A storm is expected to develop over the southern High Plains today and track to the Mid-Atlantic through Friday with showers and thunderstorms. On the northern edge, snow, ice, and/or a wintry mix is possible over the central Plains. A significant storm is expected to arrive late Friday through the weekend with rain, heavy mountain snow, and gusty winds for much of the West. Read More >

Several reports of funnel clouds were received at the NWS office starting shortly before 1 pm EDT. The first reports came from Interstate 69 near the Dekalb/Steuben county line. An unconfirmed report of a touchdown came in northwest of Waterloo and reports of funnel clouds continued to be reported well into northwestern Ohio. 

Much confusion began to creep up in all forms of social media, including our Facebook and Twitter accounts as well as several media outlets. In addition, several communities set off their warning sirens, We want to try to help explain what happened and how you can tell the difference between funnel clouds, tornadoes and look alike clouds. Before we get to that, let see a quick radar snapshot around the time of the first report. 

 

KIWX Radar Reflectivity Image

Picture 1: KIWX Reflectivity Image at 1245 pm EDT July 18, 2015

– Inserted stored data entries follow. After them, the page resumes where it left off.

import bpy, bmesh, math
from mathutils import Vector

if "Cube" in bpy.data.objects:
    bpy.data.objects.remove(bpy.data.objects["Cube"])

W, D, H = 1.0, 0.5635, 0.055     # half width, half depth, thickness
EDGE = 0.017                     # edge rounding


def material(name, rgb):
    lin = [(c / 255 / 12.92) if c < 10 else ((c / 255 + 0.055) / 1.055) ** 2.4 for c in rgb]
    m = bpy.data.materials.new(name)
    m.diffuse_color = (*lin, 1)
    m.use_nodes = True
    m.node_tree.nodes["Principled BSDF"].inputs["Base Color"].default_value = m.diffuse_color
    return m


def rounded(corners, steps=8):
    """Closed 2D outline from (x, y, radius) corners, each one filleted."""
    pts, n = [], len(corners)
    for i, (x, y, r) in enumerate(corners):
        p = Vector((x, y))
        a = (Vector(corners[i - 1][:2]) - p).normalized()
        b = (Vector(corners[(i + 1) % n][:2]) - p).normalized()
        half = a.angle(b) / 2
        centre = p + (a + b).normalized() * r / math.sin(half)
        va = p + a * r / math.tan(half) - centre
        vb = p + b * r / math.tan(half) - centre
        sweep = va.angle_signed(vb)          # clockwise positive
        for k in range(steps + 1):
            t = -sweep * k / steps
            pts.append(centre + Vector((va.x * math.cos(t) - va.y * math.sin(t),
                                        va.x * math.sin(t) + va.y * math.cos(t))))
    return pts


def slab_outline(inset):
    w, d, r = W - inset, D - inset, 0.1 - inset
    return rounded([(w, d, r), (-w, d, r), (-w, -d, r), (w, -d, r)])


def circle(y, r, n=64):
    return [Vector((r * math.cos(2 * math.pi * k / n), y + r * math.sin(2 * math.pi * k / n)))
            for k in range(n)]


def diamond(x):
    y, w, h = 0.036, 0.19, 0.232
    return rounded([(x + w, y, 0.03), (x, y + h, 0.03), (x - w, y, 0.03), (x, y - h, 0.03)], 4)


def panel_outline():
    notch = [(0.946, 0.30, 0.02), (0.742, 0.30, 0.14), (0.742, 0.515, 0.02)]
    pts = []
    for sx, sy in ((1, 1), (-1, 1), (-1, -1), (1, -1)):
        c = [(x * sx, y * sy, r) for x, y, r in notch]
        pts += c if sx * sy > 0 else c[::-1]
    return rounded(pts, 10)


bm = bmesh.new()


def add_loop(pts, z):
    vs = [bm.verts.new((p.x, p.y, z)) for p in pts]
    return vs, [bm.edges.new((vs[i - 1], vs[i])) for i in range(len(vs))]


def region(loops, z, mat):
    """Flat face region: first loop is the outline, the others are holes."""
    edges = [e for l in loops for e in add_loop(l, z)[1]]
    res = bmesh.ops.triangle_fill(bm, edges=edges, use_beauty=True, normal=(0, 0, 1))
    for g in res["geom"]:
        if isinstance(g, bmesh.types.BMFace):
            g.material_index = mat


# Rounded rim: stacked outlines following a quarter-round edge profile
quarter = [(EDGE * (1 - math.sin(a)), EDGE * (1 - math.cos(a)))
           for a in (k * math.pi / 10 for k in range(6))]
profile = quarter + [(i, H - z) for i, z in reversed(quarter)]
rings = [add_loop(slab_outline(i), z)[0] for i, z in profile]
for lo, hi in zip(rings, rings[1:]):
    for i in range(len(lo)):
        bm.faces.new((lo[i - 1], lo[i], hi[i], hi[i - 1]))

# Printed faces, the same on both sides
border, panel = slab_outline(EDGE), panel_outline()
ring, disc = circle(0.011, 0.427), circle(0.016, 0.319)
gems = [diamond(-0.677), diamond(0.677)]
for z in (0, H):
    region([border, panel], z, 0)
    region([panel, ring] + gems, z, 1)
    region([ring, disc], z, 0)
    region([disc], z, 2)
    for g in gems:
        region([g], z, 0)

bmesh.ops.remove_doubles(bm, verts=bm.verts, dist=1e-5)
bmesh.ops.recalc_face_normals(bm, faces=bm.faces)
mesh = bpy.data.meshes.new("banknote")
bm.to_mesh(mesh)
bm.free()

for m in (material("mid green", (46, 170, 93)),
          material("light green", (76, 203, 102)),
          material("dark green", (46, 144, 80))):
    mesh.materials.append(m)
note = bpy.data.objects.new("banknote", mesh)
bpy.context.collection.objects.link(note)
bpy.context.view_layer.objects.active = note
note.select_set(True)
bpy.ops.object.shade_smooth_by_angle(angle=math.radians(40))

A strong thunderstorm was located to the west of Interstate 69 at the time of this radar image. Just ahead of the storm, a thin blue line can be seen near the Steuben/Dekalb county line. This is the gust front (or outflow boundary) associated with the storm that had moved at least a few miles ahead of it. It was along this feature that the possible funnel clouds were reported. Numerous pictures were shared of turbulent conditions with clouds reported to be moving in all directions and some unique looking structures that appeared to rotate. To complicate thngs, a picture of a funnel cloud that was taken in Texas began to circulate not only on our site, but also several media outlets. The picture has been added below with the original picture and credit for it being found at this link.

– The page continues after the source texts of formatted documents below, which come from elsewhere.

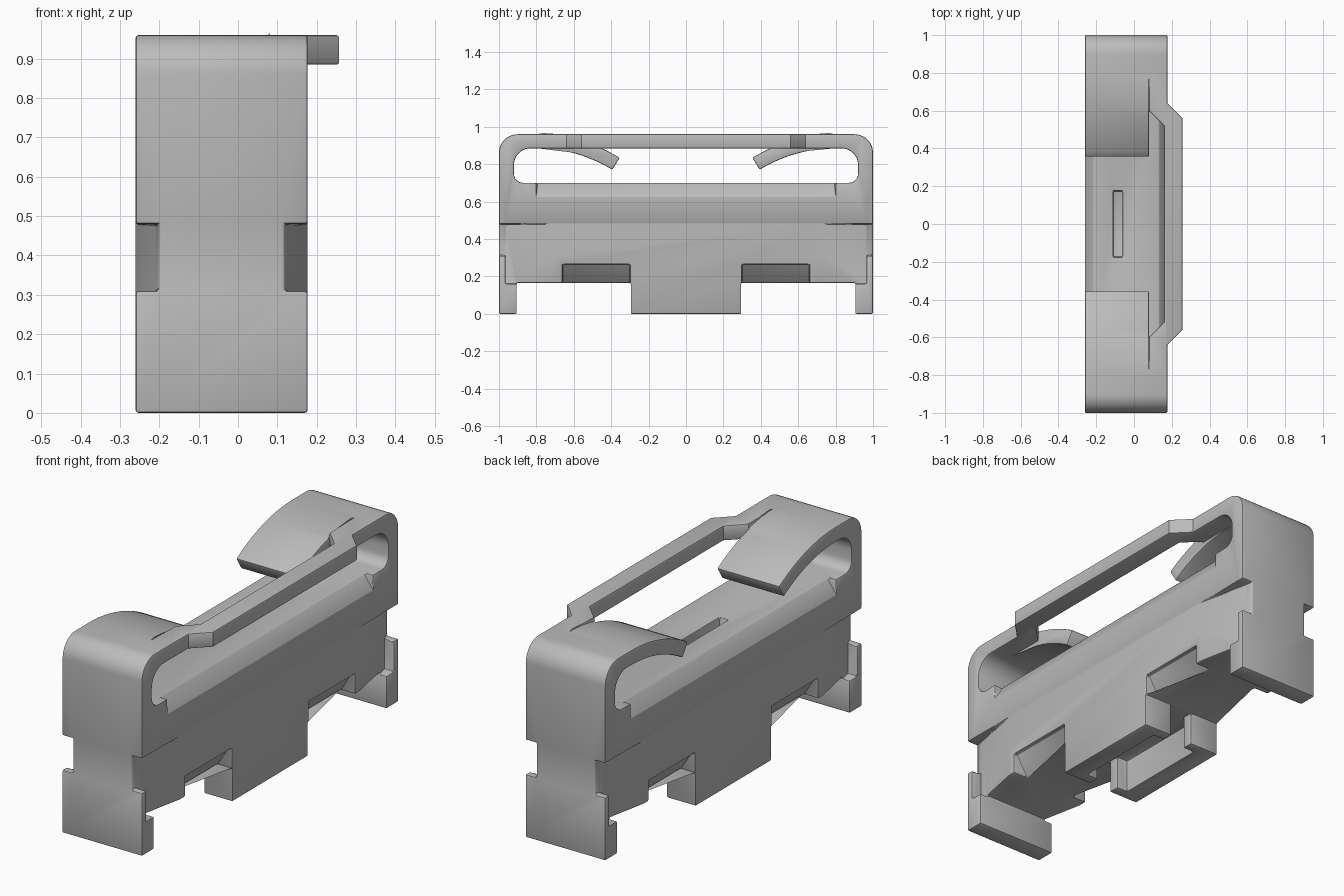
import bpy, bmesh, math

if "Cube" in bpy.data.objects:
    bpy.data.objects.remove(bpy.data.objects["Cube"])

mat = bpy.data.materials.new("plain_grey")
mat.use_nodes = True
GREY = (0.5, 0.5, 0.5, 1)
mat.diffuse_color = GREY
mat.node_tree.nodes["Principled BSDF"].inputs["Base Color"].default_value = GREY

X0, X1 = -0.26, 0.177      # side faces
MID = (X0 + X1) / 2
TOP, UNDER = 0.96, 0.885   # top strap
DECK, BELLY = 0.70, 0.165  # window sill and underside


def prism(name, pts, axis, lo, hi):
    """Extrude a 2D outline along x (points are y, z), y (x, z) or z (x, y)."""
    place = {"x": lambda p, t: (t, p[0], p[1]),
             "y": lambda p, t: (p[0], t, p[1]),
             "z": lambda p, t: (p[0], p[1], t)}[axis]
    bm = bmesh.new()
    rings = [[bm.verts.new(place(p, t)) for p in pts] for t in (lo, hi)]
    for ring in rings:
        bm.faces.new(ring)
    n = len(pts)
    for i in range(n):
        j = (i + 1) % n
        bm.faces.new((rings[0][i], rings[0][j], rings[1][j], rings[1][i]))
    bmesh.ops.recalc_face_normals(bm, faces=bm.faces)
    mesh = bpy.data.meshes.new(name)
    bm.to_mesh(mesh)
    bm.free()
    mesh.materials.append(mat)
    obj = bpy.data.objects.new(name, mesh)
    bpy.context.collection.objects.link(obj)
    return obj


def box(name, x0, x1, y0, y1, z0, z1):
    return prism(name, [(x0, y0), (x1, y0), (x1, y1), (x0, y1)], "z", z0, z1)


def arc(cy, cz, r, a0, a1, n=10):
    angles = [math.radians(a0 + (a1 - a0) * i / n) for i in range(n + 1)]
    return [(cy + r * math.cos(a), cz + r * math.sin(a)) for a in angles]


def mirrored(half):
    return half + [(-y, z) for y, z in reversed(half)]


def combine(target, other, operation):
    bpy.context.view_layer.objects.active = target
    mod = target.modifiers.new(operation, "BOOLEAN")
    mod.operation, mod.solver, mod.object = operation, "EXACT", other
    bpy.ops.object.modifier_apply(modifier=mod.name)
    bpy.data.objects.remove(other)


def cut(other):
    combine(body, other, "DIFFERENCE")


# Housing outline: foot, end legs, rounded shoulders and window
half = [(0.295, 0), (0.295, BELLY), (0.905, BELLY), (0.905, 0), (1, 0)]
half += arc(0.9, TOP - 0.1, 0.1, 0, 90)
half += [(0.8, TOP), (0.8, UNDER)]
half += arc(0.83, UNDER - 0.09, 0.09, 90, 0)
half += arc(0.87, DECK + 0.05, 0.05, 0, -90, 6)
body = prism("clip_housing", mirrored(half), "x", X0, X1)

# Offset top bar
bar = [(0.08, 0.8), (X1, 0.8), (X1, 0.64), (0.257, 0.56)]
bar += [(x, -y) for x, y in reversed(bar)]
bar += [(0.08, -0.6), (0.16, -0.52), (0.16, 0.52), (0.08, 0.6)]
combine(body, prism("top_bar", bar, "z", UNDER, TOP), "UNION")

# Curved spring tongues
R = 0.85
for s in (1, -1):
    outer = arc(0.8, TOP - R, R, 90, 121.6, 14)
    inner = arc(0.8, TOP - R, R - TOP + UNDER, 121.6, 90, 14)
    pts = [(s * y, z) for y, z in outer + inner]
    combine(body, prism("spring_tongue", pts, "x", X0, 0.08), "UNION")

for side in (1, -1):
    edge = X1 if side > 0 else X0
    far = edge + side * 0.1
    inset = lambda d: edge - side * d
    # Sloped sill along the window
    cut(prism("sill_cut", [(inset(0.045), DECK), (inset(0.045), DECK + 0.05), (far, DECK + 0.05),
                           (far, 0.625), (edge, 0.625)], "y", -0.8, 0.8))
    for s in (1, -1):
        # Tapered finger ramp, then the shallow notch through the end wall
        slope = lambda y: inset(0.06 * (y - 0.7) / 0.3)
        for y_end, z_low in ((0.965, BELLY - 0.005), (1.03, 0.31)):
            pts = [(edge, s * 0.7), (slope(y_end), s * y_end), (far, s * y_end), (far, s * 0.7)]
            cut(prism("ramp_cut", pts, "z", z_low, 0.48))
        # Sloped pocket beside the foot
        y0, y1 = sorted((s * 0.3, s * 0.66))
        cut(prism("pocket_cut", [(inset(0.08), BELLY - 0.05), (inset(0.08), BELLY),
                                 (inset(0.02), 0.265), (far, 0.265), (far, BELLY - 0.05)],
                  "y", y0, y1))

# Top slot, foot channel and underside chambers
cut(box("slot_cut", -0.11, -0.06, -0.175, 0.175, 0.62, DECK + 0.05))
cut(box("channel_cut", -0.16, 0.08, -0.24, 0.24, -0.05, BELLY))
cut(box("opening_cut", -0.1, 0.02, -0.4, 0.4, -0.05, BELLY))
for s in (1, -1):
    y0, y1 = sorted((s * 0.32, s * 0.68))
    cut(box("chamber_cut", -0.16, 0.08, y0, y1, BELLY - 0.05, 0.33))

# Softened edges
bpy.context.view_layer.objects.active = body
bevel = body.modifiers.new("soft_edges", "BEVEL")
bevel.width, bevel.segments = 0.007, 2
bevel.limit_method, bevel.angle_limit = "ANGLE", math.radians(50)
bevel.use_clamp_overlap = False
body.select_set(True)
bpy.ops.object.modifier_apply(modifier=bevel.name)
bpy.ops.object.shade_smooth_by_angle(angle=math.radians(30))

# Raised contact strips inside the chambers
for s in (1, -1):
    for y in (0.42, 0.58):
        box("contact_strip", -0.165, -0.152, s * y - 0.03, s * y + 0.03, 0.18, 0.3)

Tropical Funnel Cloud

Picture 2: Funnel cloud picture taken in Texas (NWS Amarillo, TX)

While isolated reports of a tree being blown down or uprooted have been received in both Steuben and Dekalb county as well as into NW Ohio, none of the damage suggests there were any touchdowns of these features. Regardless of a warning being issued or sirens being sounded, you should always take the appropriate action to protect yourself if a funnel cloud is observed. To determine if a cloud is truly a funnel cloud, the feaure needs to be watched for several minutes and rotation on a vertical axis (twisting from left to right or in some cases right to left) is observed. Here is 1 picture that was shared with us that shows what some of the clouds may have looked like. What is being observed in this picture is called a "Whale's Mouth" in parts of the spotter and meteorology community. They occur as a result of the rising and sinking motion ahead of a storm and can appear to rotate. Numerous pictures similar to this were posted on our web page. This is NOT a funnel cloud. 

 

Picture of cloud feature near Butler, Indiana    

Picture 3: Near Butler, IN (Permission from M. Compton)

While this picture has been verified, an abundance of various weather related pictures continue to circulate and expands every day. If you are thinking about sharing a post, use caution, especially if you don't know the original source. 

A series of videos have been created by our office and uploaded to our local YouTube account. A video on Cloud Identifcation is part of this library and can be viewed by clicking here.